IUBB's Biggest Potential Roadblocks to a Renaissance in 2024-2025

Trey Galloway, Indiana Men's Basketball
Trey Galloway, Indiana Men's Basketball / Adam Cairns/Columbus Dispatch / USA

All signs seem to indicate that a renaissance is on the horizon for the Indiana men's basketball team in 2024-2025. With Mike Woodson back to lead a revamped/rejuvenated roster jam-packed with talent, there are simply not a lot of reasons to be pessimistic about the Hoosiers' outlook.

But while there may not be an abundance of obvious uh-oh's when you look up and down this team, the small sample of potential issues could realistically prove lethal to the overall mission. That being said, the 3 tallest hurdles that Woody and his team will have to overcome will combine to try to sway your mind in favor of the Hoosiers faltering once again. Do not budge. We believe that they will prevail over these potential problems.

Trey Galloway's Knee

In good knee-related new, Jakai Newton appears to be fully back on the court and ready to make a name for himself in Bloomington.

In bad knee-related news, human spark plug Trey Galloway is currently on the mend from an operation he recently had done on his meniscus. While Gallo has been spotted with the team and on campus, the timeframe for his return to the court seems suspiciously vague. We hope that he will be able to rejoin his teammates soon, but more importantly wish Galloway a major comeback from this minor setback.


Last season, Indiana finished the season as the 265th best 3-point shooting team out of 351 qualifying teams. The addition of Luke Goode should help mask some of these deficiencies, but who else on this roster has proven the ability to hit a steady dosage of shots on a consistent basis?

Both Myles Rice and Kanaan Carlyle looked legitimate during their respective freshman campaigns, and they also shared inefficient shooting splits. Trey Galloway makes a lot of winning basketball plays, he just does not make a ton of jumpers. Mackenzie Mgbako came into his own by the end of last season, but was wildly unpredictable when it came to hitting shots. Bryson Tucker has NBA potential, but also has a ton of work to do on his jump shot.

Kanaan Carlyle, Indiana Men's Basketball
Kanaan Carlyle, Indiana Men's Basketball / Stan Szeto-USA TODAY Sports

Fortunately, there are numerous guys capable of leading the team in scoring on any given night.
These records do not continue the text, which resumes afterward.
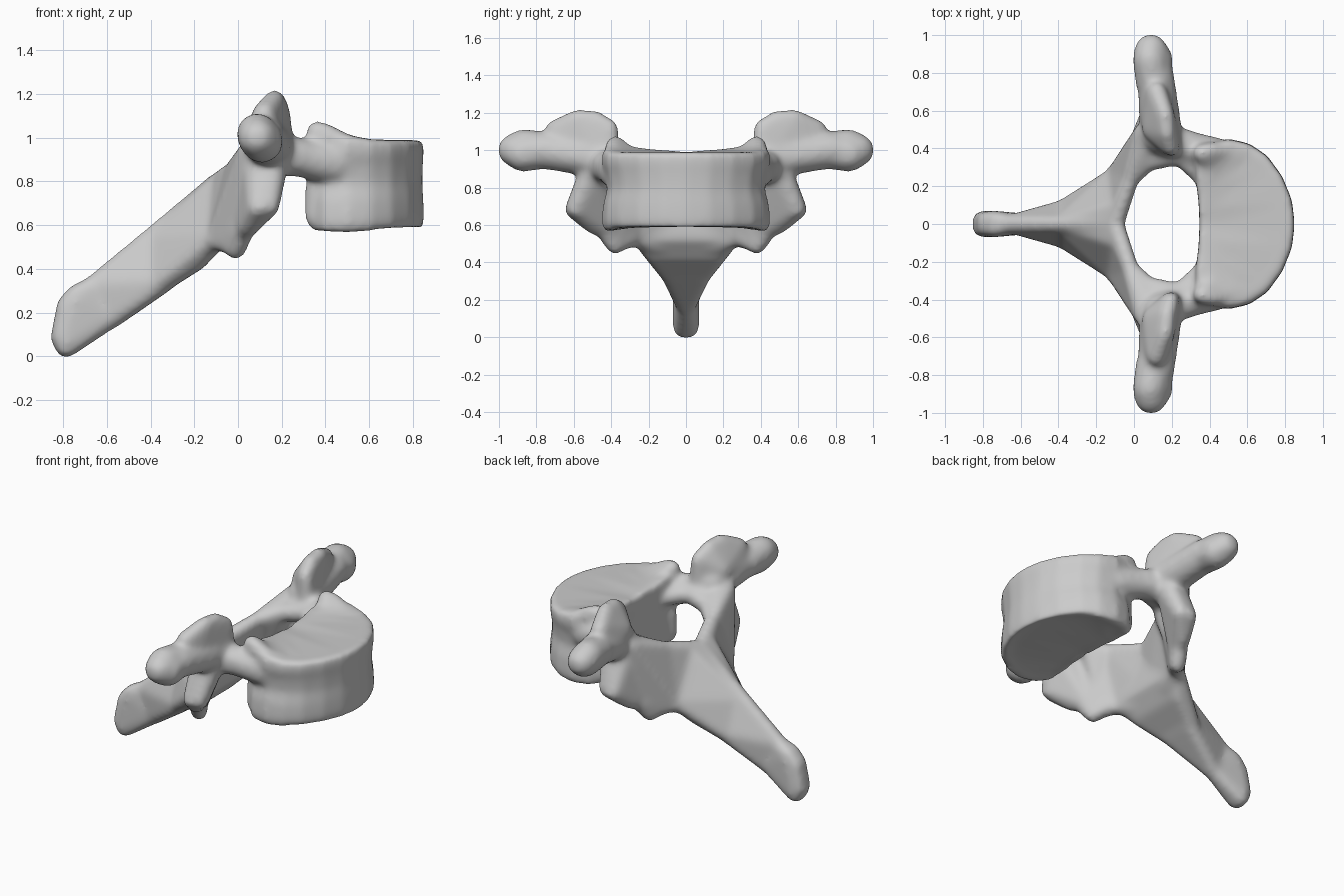
import bpy, bmesh
from mathutils import Matrix, Vector

bm = bmesh.new()


def hull(balls):
    """Convex skin around balls given as (x, y, z, radius)."""
    tmp = bmesh.new()
    for x, y, z, r in balls:
        bmesh.ops.create_icosphere(tmp, subdivisions=2, radius=r,
                                   matrix=Matrix.Translation((x, y, z)))
    res = bmesh.ops.convex_hull(tmp, input=tmp.verts[:])
    keep = {f for key in ("geom", "geom_holes") for f in res[key]
            if isinstance(f, bmesh.types.BMFace)}
    vmap = {}
    used = {v for f in keep for v in f.verts}
    centre = sum((v.co for v in used), Vector()) / len(used)
    for f in keep:
        f.normal_update()
        vs = list(f.verts)
        if f.normal.dot(f.calc_center_median() - centre) < 0:
            vs.reverse()
        for v in vs:
            if v not in vmap:
                vmap[v] = bm.verts.new(v.co)
        bm.faces.new([vmap[v] for v in vs])
    tmp.free()


def pair(balls):
    """Left and right copies of a hull."""
    for s in (1, -1):
        hull([(x, s * y, z, r) for x, y, z, r in balls])


# vertebral body: kidney outline lofted through rings with a slight waist
half = [(0.853, 0), (0.838, 0.13), (0.785, 0.26), (0.705, 0.37), (0.61, 0.435), (0.5, 0.46),
        (0.39, 0.435), (0.325, 0.36), (0.325, 0.24), (0.34, 0.12), (0.345, 0)]
outline = half + [(x, -y) for x, y in reversed(half[1:-1])]
levels = [(0.60, 0.78), (0.585, 0.92), (0.59, 0.96), (0.635, 0.985), (0.71, 0.97), (0.79, 0.92),
          (0.87, 0.94), (0.93, 0.98), (0.975, 0.975), (0.99, 0.94), (0.988, 0.78)]
rings = []
for i, (z, s) in enumerate(levels):
    ring = []
    for x, y in outline:
        fx = 0.58 + (x - 0.58) * (s if i in (0, 10) else 0.6 + s * 0.4)
        lift = 0.04 * max(0, 1 - abs(x - 0.38) / 0.25) * abs(y) / 0.43 if i > 7 else 0
        drop = -0.025 * max(0, 1 - abs(x - 0.47) / 0.3) * abs(y) / 0.45 if i < 4 else 0
        ring.append(bm.verts.new((fx, y * s, z + lift + drop)))
    rings.append(ring)
n = len(outline)
for a, b in zip(rings, rings[1:]):
    for i in range(n):
        j = (i + 1) % n
        bm.faces.new((a[i], a[j], b[j], b[i]))
bm.faces.new(list(reversed(rings[0])))
bm.faces.new(rings[-1])

# raised rear corners of the body, and its rear lower corners
pair([(0.36, 0.375, 1.03, 0.05), (0.41, 0.39, 1.02, 0.045), (0.53, 0.38, 0.95, 0.05),
      (0.42, 0.28, 0.96, 0.04), (0.37, 0.36, 0.88, 0.07)])
pair([(0.345, 0.34, 0.63, 0.04), (0.355, 0.33, 0.78, 0.05), (0.45, 0.36, 0.64, 0.05)])
# pedicles
pair([(0.16, 0.44, 0.92, 0.1), (0.29, 0.41, 0.91, 0.09)])
pair([(0.27, 0.41, 0.91, 0.09), (0.44, 0.36, 0.88, 0.1), (0.33, 0.32, 0.89, 0.06)])
pair([(0.22, 0.39, 0.91, 0.06), (0.29, 0.34, 0.9, 0.055), (0.38, 0.23, 0.88, 0.05),
      (0.38, 0.36, 0.88, 0.06)])
# inner walls rounding the canal
pair([(0.01, 0.26, 0.855, 0.045), (0.07, 0.33, 0.88, 0.055), (0.01, 0.33, 0.7, 0.045),
      (0.05, 0.42, 0.9, 0.05)])
pair([(0.07, 0.33, 0.88, 0.055), (0.15, 0.385, 0.9, 0.06), (0.24, 0.375, 0.91, 0.065),
      (0.12, 0.45, 0.92, 0.06)])
# transverse processes
pair([(0.15, 0.47, 0.96, 0.11), (0.12, 0.6, 0.98, 0.1), (0.17, 0.58, 0.96, 0.075),
      (0.115, 0.78, 1.0, 0.1)])
pair([(0.105, 0.75, 1.0, 0.1), (0.085, 0.87, 1.02, 0.095), (0.11, 0.87, 0.98, 0.1),
      (0.09, 0.92, 1.0, 0.09)])
# upper joint facets
pair([(0.175, 0.48, 1.165, 0.047), (0.165, 0.58, 1.173, 0.047), (0.12, 0.7, 1.11, 0.055),
      (0.195, 0.405, 1.12, 0.045), (0.2, 0.41, 0.95, 0.06), (0.11, 0.66, 0.98, 0.09),
      (0.1, 0.5, 1.04, 0.06)])
# lower joint facets
pair([(0.09, 0.46, 0.93, 0.075), (0.16, 0.5, 0.88, 0.075), (0.14, 0.59, 0.69, 0.055),
      (0.09, 0.6, 0.68, 0.05), (0.05, 0.5, 0.6, 0.05), (0.01, 0.4, 0.56, 0.05)])
pair([(0.02, 0.43, 0.57, 0.055), (-0.01, 0.38, 0.49, 0.05), (0.0, 0.36, 0.75, 0.05),
      (-0.06, 0.3, 0.53, 0.05)])
# laminae, two plates each side around the back of the canal
pair([(0.07, 0.4, 0.92, 0.05), (0.05, 0.49, 0.94, 0.05), (-0.015, 0.26, 0.86, 0.045),
      (-0.01, 0.38, 0.51, 0.05), (-0.1, 0.26, 0.53, 0.05)])
pair([(-0.01, 0.26, 0.86, 0.045), (-0.07, 0.12, 0.81, 0.045), (-0.1, 0, 0.785, 0.05),
      (-0.1, 0.27, 0.53, 0.05), (-0.15, 0.16, 0.48, 0.05), (-0.16, 0, 0.49, 0.05)])
# spinous process
root = [(-0.1, 0, 0.8, 0.04)]
for s in (1, -1):
    root += [(-0.11, s * 0.25, 0.54, 0.05), (-0.19, s * 0.17, 0.44, 0.05),
             (-0.42, s * 0.06, 0.29, 0.045), (-0.1, s * 0.09, 0.79, 0.04)]
hull(root + [(-0.4, 0, 0.53, 0.035)])
hull([(-0.1, 0, 0.8, 0.04), (-0.66, 0, 0.325, 0.05), (-0.6, 0, 0.165, 0.055),
      (-0.34, 0.09, 0.34, 0.05), (-0.34, -0.09, 0.34, 0.05)])
tip = []
for s in (1, -1):
    tip += [(-0.735, s * 0.018, 0.28, 0.052), (-0.785, s * 0.018, 0.23, 0.047),
            (-0.81, s * 0.02, 0.09, 0.049), (-0.785, s * 0.018, 0.045, 0.053)]
hull(tip + [(-0.62, 0, 0.345, 0.045), (-0.58, 0, 0.18, 0.055)])

bmesh.ops.triangulate(bm, faces=[f for f in bm.faces if len(f.verts) > 4])
mesh = bpy.data.meshes.new("vertebra")
bm.to_mesh(mesh)
bm.free()
bone = bpy.data.objects.new("vertebra", mesh)
bpy.context.collection.objects.link(bone)

# fuse the parts into one soft bone surface
remesh = bone.modifiers.new("fuse", 'REMESH')
remesh.mode = 'VOXEL'
remesh.voxel_size = 0.014
remesh.use_smooth_shade = True
smooth = bone.modifiers.new("soften", 'SMOOTH')
smooth.factor = 0.5
smooth.iterations = 22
Catch this team on a night when everyone's feeling confident with their outside shot and you may as well wave the white flag and call it a night.

Over Reliance on Oumar Ballo

With all due respect to newcomer Langdon Hatton, who should provide some nice backup center minutes behind Oumar Ballo, it feels like IU could still use another big body. Hatton's 6'10", 240 pound frame, subtle agility, and respectable shooting range make him a viable candidate for minutes sparing Ballo.

In 31 games played last season (all starts), he strung together solid averages of 27.8 MPG, 10.5 PPG, 7.1 RPG, 1.3 APG and 0.8 BPG on shooting splits of 48% FG/33.3% 3(made 15 total)/67.5% FT. He made vast improvements in his game as a junior at Bellarmine (ASUN), but unfortunately the team finished the season with an ugly 8-23 record.

Ballo should have a solid 25-30 MPG in him, and it would not be shocking to see Mike Woodson experiment with Malik Reneau at the 5 similar to how he did as the season waned on in 2023-2024. Between Reneau, Hatton, and potential small-ball 5's Goode, Tucker, and Mgbako the rest of the frontcourt corps will need to band together to fill out those additional 10-15 MPG at the center spot each night.

One bright spot in regards to this potential dilemma is the fact that Ballo has shown an ability to stay out of foul trouble on a consistent basis. Last season, he averaged just 2.1 fouls per game in 25.9 MPG. In the season prior to that, he averaged 2.3 fouls per game in 27.6 MPG. If nothing else, it is encouraging that his foul tendency appears to be on a downward trend.